I don't need another dog. In fact, I'm not even sure I really want another dog. David is lukewarm (mostly cool) on the idea, and I haven't even asked Scout yet. Murphy might be up for it if we got a dog that stayed out of his way. I'm waiting to hear what our vet thinks.
I think the whole think kind of kicked off when I started surfing around the website for Glen Highland Farm in Morris, NY. The farm is a Border collie rescue facility. You know, people see Border collies on TV and in agility competitions, think they're super cool dogs, get one and then find out they can be a big, giant (albiet loveable) pain in the arse.
You have to really understand a Border collie to own a Border collie. I use the word "own" loosely. When you get a Border collie, you will begin to eat, breathe and sleep Border collie. Eat, meaning that in your house dog hair is considered a condiment. Breathe, meaning that if your face gets too close to the dog's, you will immediately find his tongue in your mouth and up your nose. Sleep, meaning be prepared to surrender the best part of the bed to a furry footwarmer.
You understand that your time is not your own. Your hours are counted soley as free time between bouts of throwing a glow ball or frisbee. Your cat gets herded several times a day.

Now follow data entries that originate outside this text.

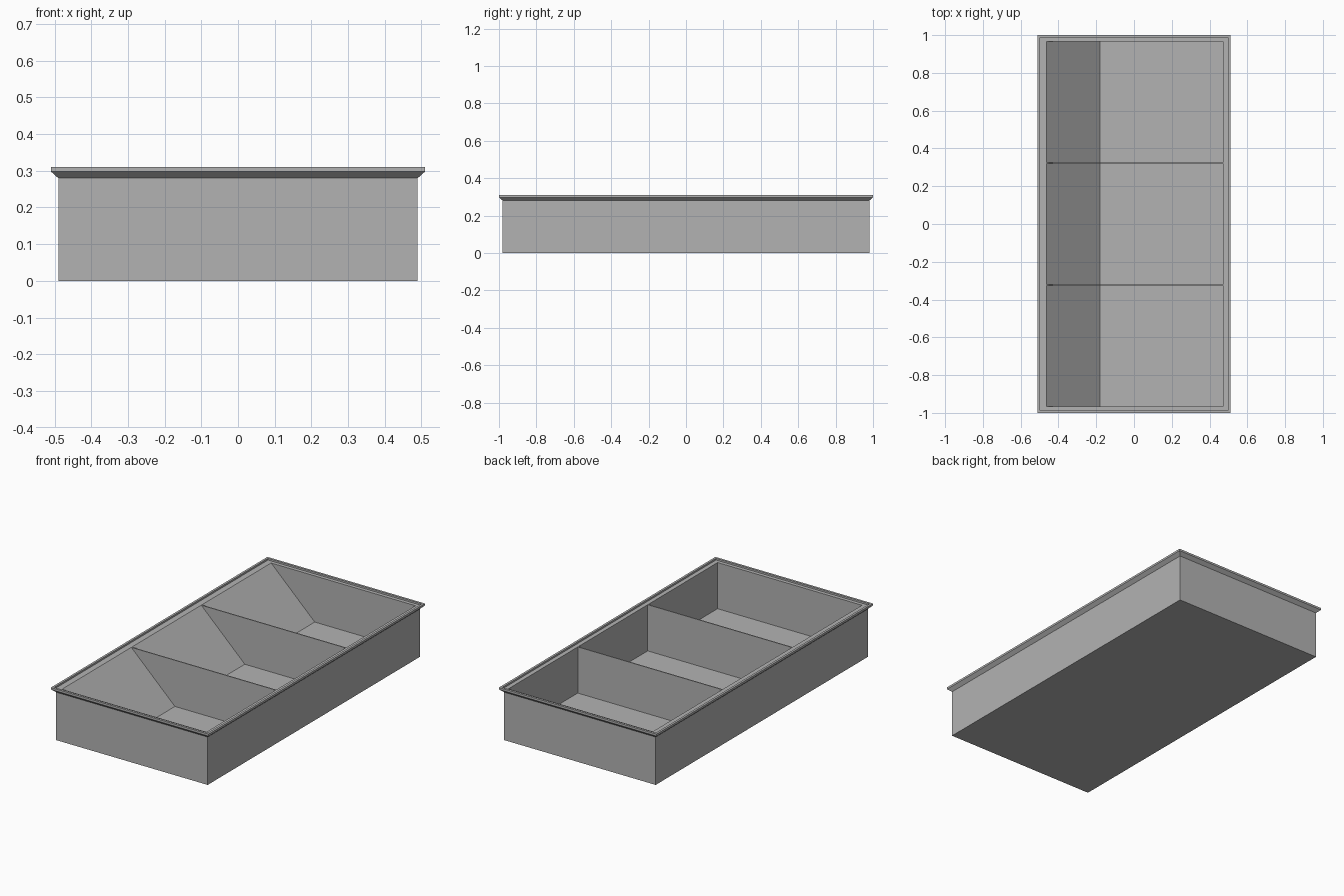
import bpy
import bmesh

cube = bpy.data.objects.get("Cube")
if cube:
    bpy.data.objects.remove(cube, do_unlink=True)

grey = bpy.data.materials.new("plain grey")
grey.use_nodes = True
colour = (0.45, 0.45, 0.45, 1)
grey.diffuse_color = colour
grey.node_tree.nodes["Principled BSDF"].inputs["Base Color"].default_value = colour

TOP, LEDGE, FLOOR = 0.31, 0.30, 0.03


def loft(name, rings):
    """Closed solid through rectangles given as (x0, x1, y0, y1, z)."""
    bm = bmesh.new()
    loops = []
    for x0, x1, y0, y1, z in rings:
        corners = [(x0, y0), (x1, y0), (x1, y1), (x0, y1)]
        loops.append([bm.verts.new((x, y, z)) for x, y in corners])
    for low, high in zip(loops, loops[1:]):
        for i in range(4):
            j = (i + 1) % 4
            bm.faces.new((low[i], low[j], high[j], high[i]))
    bm.faces.new(loops[0][::-1])
    bm.faces.new(loops[-1])
    bmesh.ops.recalc_face_normals(bm, faces=bm.faces)
    mesh = bpy.data.meshes.new(name)
    bm.to_mesh(mesh)
    bm.free()
    mesh.materials.append(grey)
    obj = bpy.data.objects.new(name, mesh)
    bpy.context.collection.objects.link(obj)
    return obj


def centred(hx, hy, z):
    return (-hx, hx, -hy, hy, z)


def carve(target, cutter):
    cutter.hide_render = True
    cutter.hide_viewport = True
    cut = target.modifiers.new(cutter.name, "BOOLEAN")
    cut.operation = "DIFFERENCE"
    cut.solver = "EXACT"
    cut.object = cutter


# Tray body with flared rim
tray = loft("tray", [centred(0.49, 0.98, 0), centred(0.49, 0.98, 0.28),
                     centred(0.51, 1.0, 0.298), centred(0.51, 1.0, TOP)])

# Shallow recess inside the lip
carve(tray, loft("lip_recess_cutter", [centred(0.497, 0.987, LEDGE),
                                       centred(0.497, 0.987, TOP + 0.1)]))

# Three compartments, each with one sloping side
for i in (-1, 0, 1):
    y0, y1 = i * 0.646 - 0.322, i * 0.646 + 0.322
    y0, y1 = y0 + 0.002, y1 - 0.002
    carve(tray, loft(f"compartment_cutter_{i + 2}", [
        (-0.18, 0.472, y0, y1, FLOOR),
        (-0.462, 0.472, y0, y1, LEDGE),
        (-0.462, 0.472, y0, y1, LEDGE + 0.005)]))
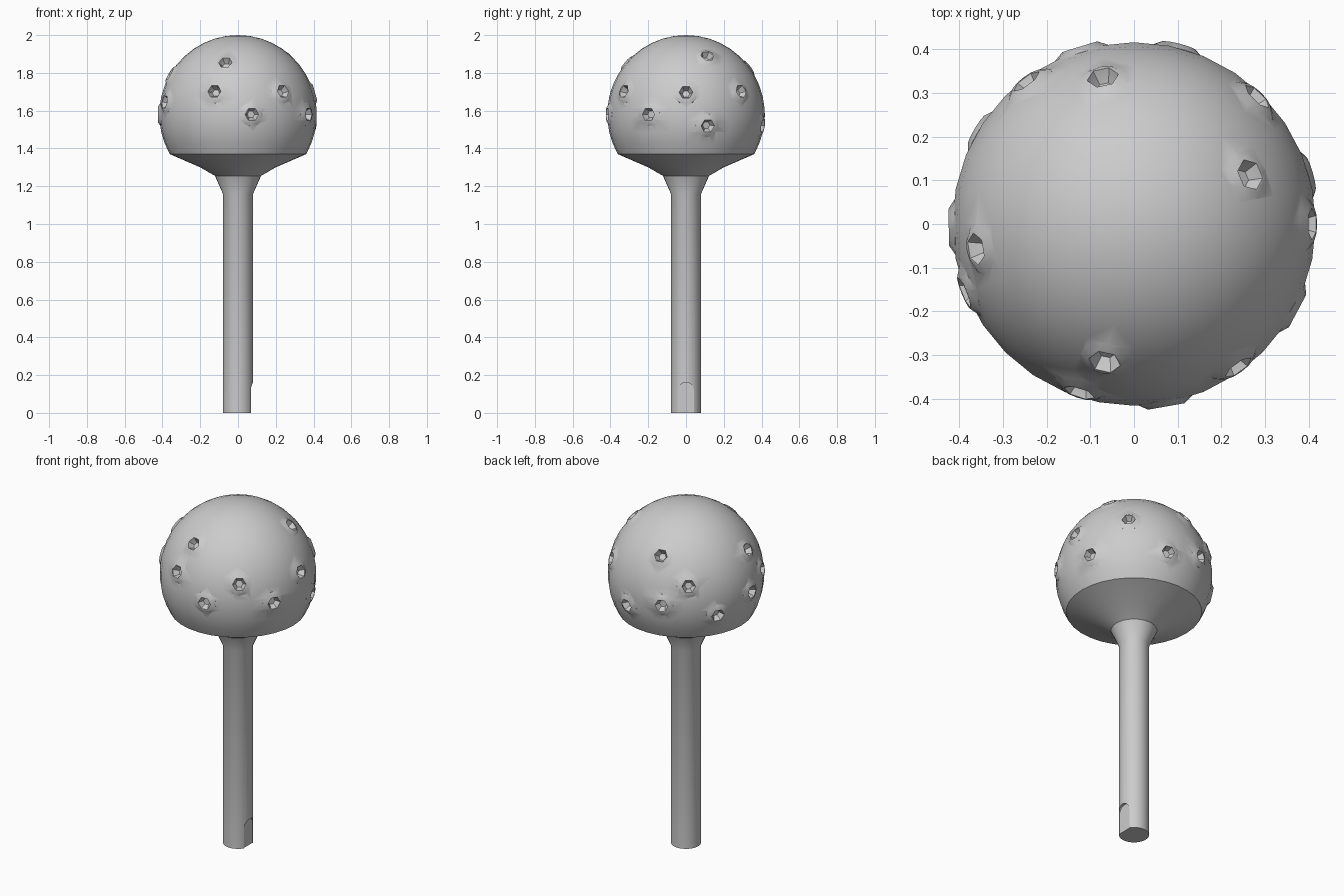
import bpy, bmesh, math
from mathutils import Vector, Matrix

if "Cube" in bpy.data.objects:
    bpy.data.objects.remove(bpy.data.objects["Cube"])

SEGS = 32
CENTRE = Vector((0, 0, 1.58))
R = 0.417


def make_object(name, bm):
    bmesh.ops.recalc_face_normals(bm, faces=bm.faces)
    mesh = bpy.data.meshes.new(name)
    bm.to_mesh(mesh)
    bm.free()
    ob = bpy.data.objects.new(name, mesh)
    bpy.context.collection.objects.link(ob)
    return ob


def lathe(bm, profile, sides, matrix=Matrix()):
    """Closed solid of revolution from (radius, height) points; radius 0 makes a pole."""
    rings = []
    for r, h in profile:
        count = 1 if r == 0 else sides
        rings.append([bm.verts.new(matrix @ Vector((
            r * math.cos(2 * math.pi * i / sides),
            r * math.sin(2 * math.pi * i / sides), h))) for i in range(count)])
    for a, b in zip(rings, rings[1:]):
        for i in range(sides):
            j = (i + 1) % sides
            quad = [a[i % len(a)], a[j % len(a)], b[j % len(b)], b[i % len(b)]]
            bm.faces.new(list(dict.fromkeys(quad)))
    for ring in (rings[0], rings[-1]):
        if len(ring) > 1:
            bm.faces.new(ring)


def apply_boolean(target, tool, operation):
    mod = target.modifiers.new(operation.lower(), 'BOOLEAN')
    mod.object, mod.operation, mod.solver = tool, operation, 'EXACT'
    bpy.context.view_layer.objects.active = target
    bpy.ops.object.modifier_apply(modifier=mod.name)
    bpy.data.objects.remove(tool)


# Round head, flared neck and straight handle as one turned body
profile = [(0.08, 0), (0.08, 1.16), (0.122, 1.255), (0.2, 1.3)]
for k in range(15):
    a = math.radians(-30 + 120 * k / 14)
    profile.append((0 if k == 14 else R * math.cos(a), CENTRE.z + 0.42 * math.sin(a)))
bm = bmesh.new()
lathe(bm, profile, SEGS)
body = make_object("head_and_handle", bm)

# Dimples on the head: (azimuth in degrees, height)
dimples = [(102, 1.825), (23, 1.885), (189, 1.79), (-102, 1.85),
           (-54, 1.7), (0, 1.695), (46, 1.7), (-108, 1.7), (127, 1.69), (202, 1.645),
           (-80, 1.58), (-28, 1.58), (16, 1.52), (76, 1.52), (107, 1.575),
           (149, 1.51), (181, 1.58)]
pads, pits = bmesh.new(), bmesh.new()
for az, z in dimples:
    s = (z - CENTRE.z) / R
    c = math.sqrt(1 - s * s)
    d = Vector((c * math.cos(math.radians(az)), c * math.sin(math.radians(az)), s))
    m = Matrix.Translation(CENTRE + d * R) @ d.to_track_quat('Z', 'Y').to_matrix().to_4x4()
    lathe(pads, [(0.066, -0.03), (0.063, -0.007), (0.042, 0.007)], 12, m)
    lathe(pits, [(0.02, -0.024), (0.036, 0.004), (0.042, 0.03)], 6, m)
apply_boolean(body, make_object("rim_pads", pads), 'UNION')
apply_boolean(body, make_object("pit_cutters", pits), 'DIFFERENCE')

# Arched flat notch at the foot of the handle
bm = bmesh.new()
outline = [(-0.042, -0.05), (0.042, -0.05)]
outline += [(0.042 * math.cos(math.pi * i / 8), 0.12 + 0.042 * math.sin(math.pi * i / 8))
            for i in range(9)]
face = bm.faces.new([bm.verts.new((0.065, y, z)) for y, z in outline])
ext = bmesh.ops.extrude_face_region(bm, geom=[face])
bmesh.ops.translate(bm, vec=(0.06, 0, 0),
                    verts=[v for v in ext["geom"] if isinstance(v, bmesh.types.BMVert)])
apply_boolean(body, make_object("notch_cutter", bm), 'DIFFERENCE')

# Smooth shading with crisp rim and pit edges
body.select_set(True)
bpy.context.view_layer.objects.active = body
bpy.ops.object.shade_smooth_by_angle(angle=math.radians(35))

It takes a special family to welcome that kind of canine dynamo into your house. A Border collie is not a dog for people who aren't home all day. It's not a dog for people who just want a pet. It's not a dog for the impatient or weary, or those who think a veterinarian is someone you see every few years for a rabies shot. It's not a dog for someone who eschews training classes as a waste of good money.
If I'd known back 16 years ago what I know now about Border collies, we might not have gotten our first. Natasha came to us as a puppy, and we got very, very lucky. She was a great dog for 14 years. Her job was to protect Cassie, and Natasha not only knew it she took it very seriously. We never took Natasha to training, but I can see how, after numerous training sessions with Scout, that even a good dog can benefit from classes.
And Scout, for all of his quirkiness, is a great dog. Amiable, albiet anxious; well-behaved, albiet energetic. I feel like he's my shadow. Which makes me wonder why I want another dog.
Like I said, I'm not sure I really do. But when I see those rescue dogs abandoned by people who don't understand Border collies - and I do understand them - it makes me wonder if maybe we have enough love for another one?
David says we don't have enough yard or money. He's probably right.
But on another positive note, Glen Highland Farm has a camp where they take kids from the inner-city and bring them to the camp for a week to work with the dog. I really, really like that idea and have asked for information about volunteering.
Maybe that's what I really need. To be around people and dogs and do some good for someone else.